The Wild Atlantic Distillery wants to bring whiskey production back to the area for the first time in over 100 years and their aged whiskey won’t be ready till 2024.
Brothers Brian and Jim Nash have got their teeth into something special, using locally sourced ingredients for their spirits and you can join the fun with their tour.
- Distillery Tour – £45 per person
- Cocktail Class – £95 per person
- Gin School – £95 per person
6. Rademon Estate Distillery, Downpatrick
Situated on one of Ireland’s most historic estates that date back as early as 565AD, Rademon Estate Distillery opened the doors of its glass distillery in 2013 and is surrounded by a rich and impressive history. Run by founder and head distiller David Boyd-Armstrong and his wife, Fiona, the Rademon Distillery really is a family affair.

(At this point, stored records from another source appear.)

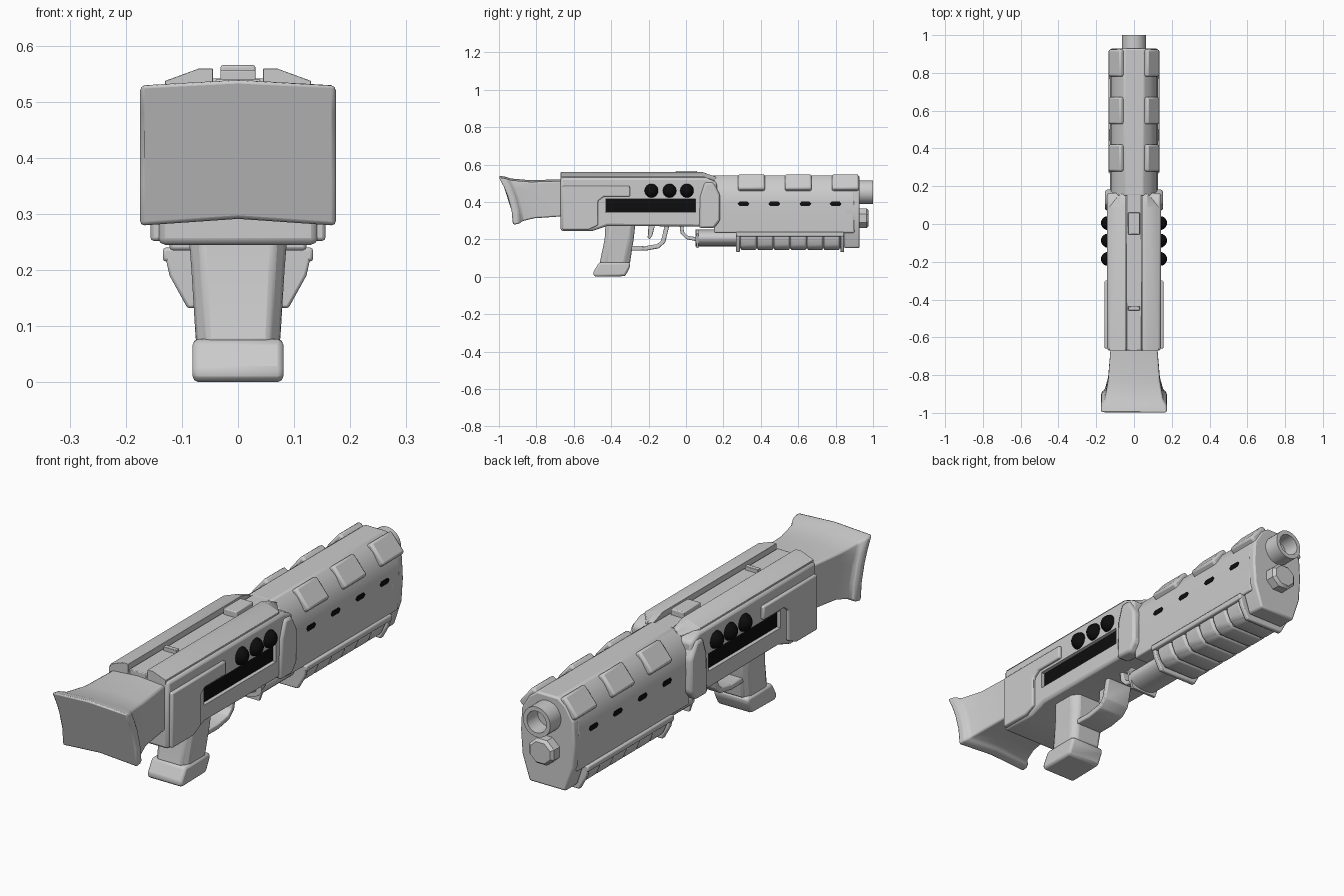
import bpy, bmesh
from math import pi, cos, sin, atan2
from mathutils import Matrix, Vector

if "Cube" in bpy.data.objects:
    bpy.data.objects.remove(bpy.data.objects["Cube"])

black = bpy.data.materials.new("black")
black.diffuse_color = (0.004, 0.004, 0.004, 1)
black.use_nodes = True
black.node_tree.nodes["Principled BSDF"].inputs["Base Color"].default_value = black.diffuse_color


def finish(name, bm, bevel=0, mirror=False, mat=None, seg=2):
    bmesh.ops.recalc_face_normals(bm, faces=bm.faces)
    me = bpy.data.meshes.new(name)
    bm.to_mesh(me)
    bm.free()
    ob = bpy.data.objects.new(name, me)
    bpy.context.collection.objects.link(ob)
    if mat:
        me.materials.append(mat)
    if bevel:
        b = ob.modifiers.new("bevel", 'BEVEL')
        b.width, b.segments, b.limit_method = bevel, seg, 'ANGLE'
        b.angle_limit = 0.5
    if mirror:
        ob.modifiers.new("mirror", 'MIRROR').use_mirror_merge = False
    return ob


def loft(name, rings, **kw):
    bm = bmesh.new()
    vs = [[bm.verts.new(p) for p in r] for r in rings]
    n = len(vs[0])
    for a, b in zip(vs, vs[1:]):
        for i in range(n):
            bm.faces.new((a[i], a[(i + 1) % n], b[(i + 1) % n], b[i]))
    bm.faces.new(vs[0])
    bm.faces.new(vs[-1])
    return finish(name, bm, **kw)


def side_prism(name, pts, x0, x1, **kw):   # (y, z) outline extruded along x
    return loft(name, [[(x, y, z) for y, z in pts] for x in (x0, x1)], **kw)


def long_prism(name, half, y0, y1, **kw):  # right half (x, z) section along y
    sec = half + [(-x, z) for x, z in reversed(half)]
    return loft(name, [[(x, y, z) for x, z in sec] for y in (y0, y1)], **kw)


def box(name, x, y, z, **kw):
    return side_prism(name, [(y[0], z[0]), (y[1], z[0]), (y[1], z[1]), (y[0], z[1])], *x, **kw)


# Flared stock with a concave butt
rings = []
for yt, yb, zt, zb, w, c in [(-1, -.925, .53, .278, .175, .018), (-.965, -.89, .525, .283, .173, .018),
                             (-.935, -.875, .515, .297, .155, .01), (-.83, -.81, .506, .312, .137, 0),
                             (-.65, -.65, .512, .323, .123, 0)]:
    def pt(x, t, dz=0):
        return (x, yt + (yb - yt) * t + c * 4 * t * (1 - t), zt + (zb - zt) * t + dz)
    ts = [0, .2, .4, .7, 1]
    rings.append([pt(0, 0, .01)] + [pt(w, t) for t in ts] + [pt(0, 1, .012)] + [pt(-w, t) for t in ts[::-1]])
loft("stock", rings, bevel=.008)

# Receiver with side slots cut in
receiver = side_prism("receiver", [(-.67, .53), (.11, .53), (.165, .505), (.165, .3), (.13, .268), (-.42, .272),
                                   (-.5, .245), (-.67, .245)], -.142, .142, bevel=.012)
for s in (-1, 1):
    cut = box("slot_cutter", (s * .12, s * .2), (-.43, .052), (.343, .417))
    cut.hide_render = True
    cut.hide_viewport = True
    m = receiver.modifiers.new("slot", 'BOOLEAN')
    m.object, m.solver = cut, 'EXACT'
box("slot_insert", (.1, .128), (-.428, .05), (.345, .415), mirror=True, mat=black)

# Side panels and front collar
side_prism("rear_panel", [(-.66, .485), (-.3, .485), (-.3, .428), (-.44, .428), (-.47, .405), (-.47, .275),
                          (-.52, .252), (-.66, .252)], .13, .156, bevel=.006, mirror=True)
side_prism("collar", [(.07, .26), (.075, .43), (.1, .505), (.145, .505), (.182, .44), (.182, .3), (.15, .26)],
           .09, .153, bevel=.012, mirror=True)

# Top rails, centre strip and sights
loft("top_rail", [[(.045, y, .51), (.13 - d, y, .51), (.13 - d, y, .537 - e), (.07, y, .559 - e), (.045, y, .559 - e)]
                  for y, d, e in ((-.67, 0, 0), (.09, 0, 0), (.16, .055, .025))], bevel=.005, mirror=True)
box("centre_strip", (-.04, .04), (-.67, .17), (.51, .54), bevel=.003)
box("front_sight", (-.031, .031), (-.055, .06), (.53, .565), bevel=.004)
box("rear_sight", (-.031, .031), (-.457, -.437), (.53, .556), bevel=.002)

# Round black studs on the sides
for y in (-.185, -.088, .005):
    bm = bmesh.new()
    bmesh.ops.create_uvsphere(bm, u_segments=20, v_segments=12, radius=.037,
                              matrix=Matrix.Translation((.138, y, .46)))
    finish("stud", bm, mirror=True, mat=black)

# Handguard and its deeper nose block
long_prism("handguard", [(.05, .541), (.085, .515), (.122, .455), (.127, .39), (.122, .235)], .15, .9, bevel=.006)
long_prism("nose_block", [(.05, .541), (.085, .515), (.122, .455), (.127, .36), (.12, .26), (.085, .153)],
           .845, .928, bevel=.008)

# Pads along the chamfers
for y in (.35, .6, .852):
    bm = bmesh.new()
    M = (Matrix.Translation((.091, y, .5)) @ Matrix.Rotation(atan2(.085, .072), 4, 'Y')
         @ Matrix.Diagonal((.1, .143, .04, 1)))
    bmesh.ops.create_cube(bm, size=1, matrix=M)
    finish("pad", bm, bevel=.01, mirror=True)

# Vent slits
for y in (.308, .472, .638, .8):
    side_prism("vent", [(y - .032, .39), (y - .022, .401), (y + .022, .401), (y + .032, .39),
                        (y + .022, .379), (y - .022, .379)], .11, .1285, mirror=True, mat=black)


# Tubes along y, given as (y, radius) rings
def tube(name, prof, z, n=24, sx=1, **kw):
    return loft(name, [[(sx * r * cos(2 * pi * (i + .5) / n), y, z + r * sin(2 * pi * (i + .5) / n))
                        for i in range(n)] for y, r in prof], **kw)


tube("barrel", [(.9, .064), (1, .064), (1, .046), (.93, .044)], .452)
tube("lower_plug", [(.9, .057), (.965, .057), (.977, .046)], .313, n=8, sx=1.1)
tube("magazine_tube", [(.05, .045), (.3, .045)], .207, sx=1.7)
long_prism("tube_end_plate", [(.07, .25), (.085, .23), (.06, .155)], .055, .066)

# Ribbed pump grip
long_prism("pump_core", [(.115, .245), (.108, .2), (.075, .15)], .275, .84)
for i in range(6):
    y = .292 + i * .089
    long_prism("pump_rib", [(.12, .235), (.118, .2), (.1, .16), (.07, .142)], y, y + .085, bevel=.01)
long_prism("pump_rail", [(.134, .24), (.134, .215)], .268, .845, bevel=.006)
for y in (.268, .825):
    long_prism("pump_end", [(.132, .235), (.122, .19), (.09, .132)], y, y + .02, bevel=.005)

# Pistol grip and its base
loft("grip", [[(x * w, y, z) for x, y in ((-1, b), (-.75, a), (.75, a), (1, b), (1, c), (.75, d), (-.75, d), (-1, c))]
              for w, a, b, c, d, z in ((.09, -.43, -.4, -.3, -.27, .29), (.083, -.435, -.41, -.305, -.28, .2),
                                       (.075, -.462, -.43, -.33, -.3, .07))], bevel=.008)
side_prism("grip_base", [(-.465, .077), (-.3, .077), (-.298, .055), (-.325, .003), (-.49, 0), (-.498, .02)],
           -.081, .081, bevel=.012)


# Bent straps: trigger guard and front loop
def strap(name, path, w, th):
    p = [Vector(q) for q in path]
    out, inn = [], []
    for i, q in enumerate(p):
        d = (p[min(i + 1, len(p) - 1)] - p[max(i - 1, 0)]).normalized()
        nrm = Vector((-d.y, d.x)) * th / 2
        out.append(q + nrm)
        inn.append(q - nrm)
    rs = [[(-w, *a), (w, *a), (w, *b), (-w, *b)] for a, b in zip(out, inn)]
    loft(name, rs, bevel=.005)


strap("trigger_guard", [(-.3, .152), (-.22, .151), (-.15, .163), (-.122, .188), (-.1, .28)], .062, .024)
strap("front_loop", [(-.025, .28), (-.02, .235), (.005, .21), (.06, .2)], .05, .02)
side_prism("trigger", [(-.2, .28), (-.165, .28), (-.18, .22), (-.195, .2), (-.205, .21)], -.02, .02, bevel=.003)

# Smooth rounded edges, keep sharp ones
for ob in bpy.context.collection.objects:
    ob.select_set(not ob.hide_render)
bpy.context.view_layer.objects.active = receiver
bpy.ops.object.shade_smooth_by_angle(angle=0.6)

Although Rademon Estate Distillery is better known for its award-winning Shortcross gin, it launched its first Irish single malt whiskey in 2021, called Shortcross Single Malt. Each bottle of spirits is hand-poured at Rademon and is finished with its signature sealing wax that gives it a really traditional feel.
Rademon Estate Distillery offers three different tour options and you can create your very own personalised label and a hand-dipped bottle of gin or whiskey.
- Whiskey Tasting & Tour – £25.50 per person
- Gin Tasting & Tour – £25.50 per person
- Whiskey Discovery & Tour – £49.50
7. Killowen Distillery, Newry
Nestled in the middle of the Mourne Mountains in County Down, the Killowen Distillery uses the old-fashioned process of heating over a fire to give their traditional spirits their warmth and full-bodied flavour. Founder Brendan Carty wants to revive this traditional distilling technique and Killowen Distillery is the only business in Northern Ireland that uses these traditional methods.
Crafting their whiskey in small batches and aged for five years in bourbon casks, Killowen Irish whiskey is smooth, balanced, and rich. Although their chosen distilling processes take a lot of time, this gives the whiskey the time it needs to develop its distinct taste.
But it’s not just whiskey they produce. Along with rum and gin, Killowen Distillery produces a classic and traditional Irish spirit, poitín, a potato-based spirit.
Although they only have one tour of their distillery on offer, the tour is very well-rounded. You get an in-depth look at local native botanical crops, the history that changed and impacted their use, the types of distillation the company uses, and even enjoy some delicious samples of their new make whiskeys and gin.
- Tour & Tasting – £36 per person
8. Mourne Dew Distillery, Rostrevor
Proud to be the first legal distillery to actually operate in the Mourne Mountains after centuries of the art and tradition being absent, Mourne Dew Distillery is another premium distillery based in this wild and beautiful mountain range.
Launching its first gin in 2018, Mourne Dew has gone on to expand their ranges to classic whiskeys and the national drink of Ireland, poitín. One of their most popular whiskeys is the triple-distilled Irish whiskey that has a soft and mellow vanilla and toffee palette.
Unlike the other distilleries I’ve chosen for this list, the Mourne Dew Distillery doesn’t give you a tour of where they make their magic. Instead, they have two different experiences held in one of Ireland’s oldest pubs, Fearons Bar in Rostrevor.
Learn about the history of Irish spirits and how poitín became the national drink of Ireland. You will also get to enjoy a selection of cocktails crafted with their premium spirits.
- Whiskey & Poitín: Spirits of Fire and Rebellion – £25 per person
- The Glorious Gin Revolution: 1688 and All That – £25 per person
I am a British-born copywriter who moved to Ireland over a decade ago and have been captivated by Irish culture, landscape and folklore. I enjoy sharing my passion for Ireland through my writing as a freelancer.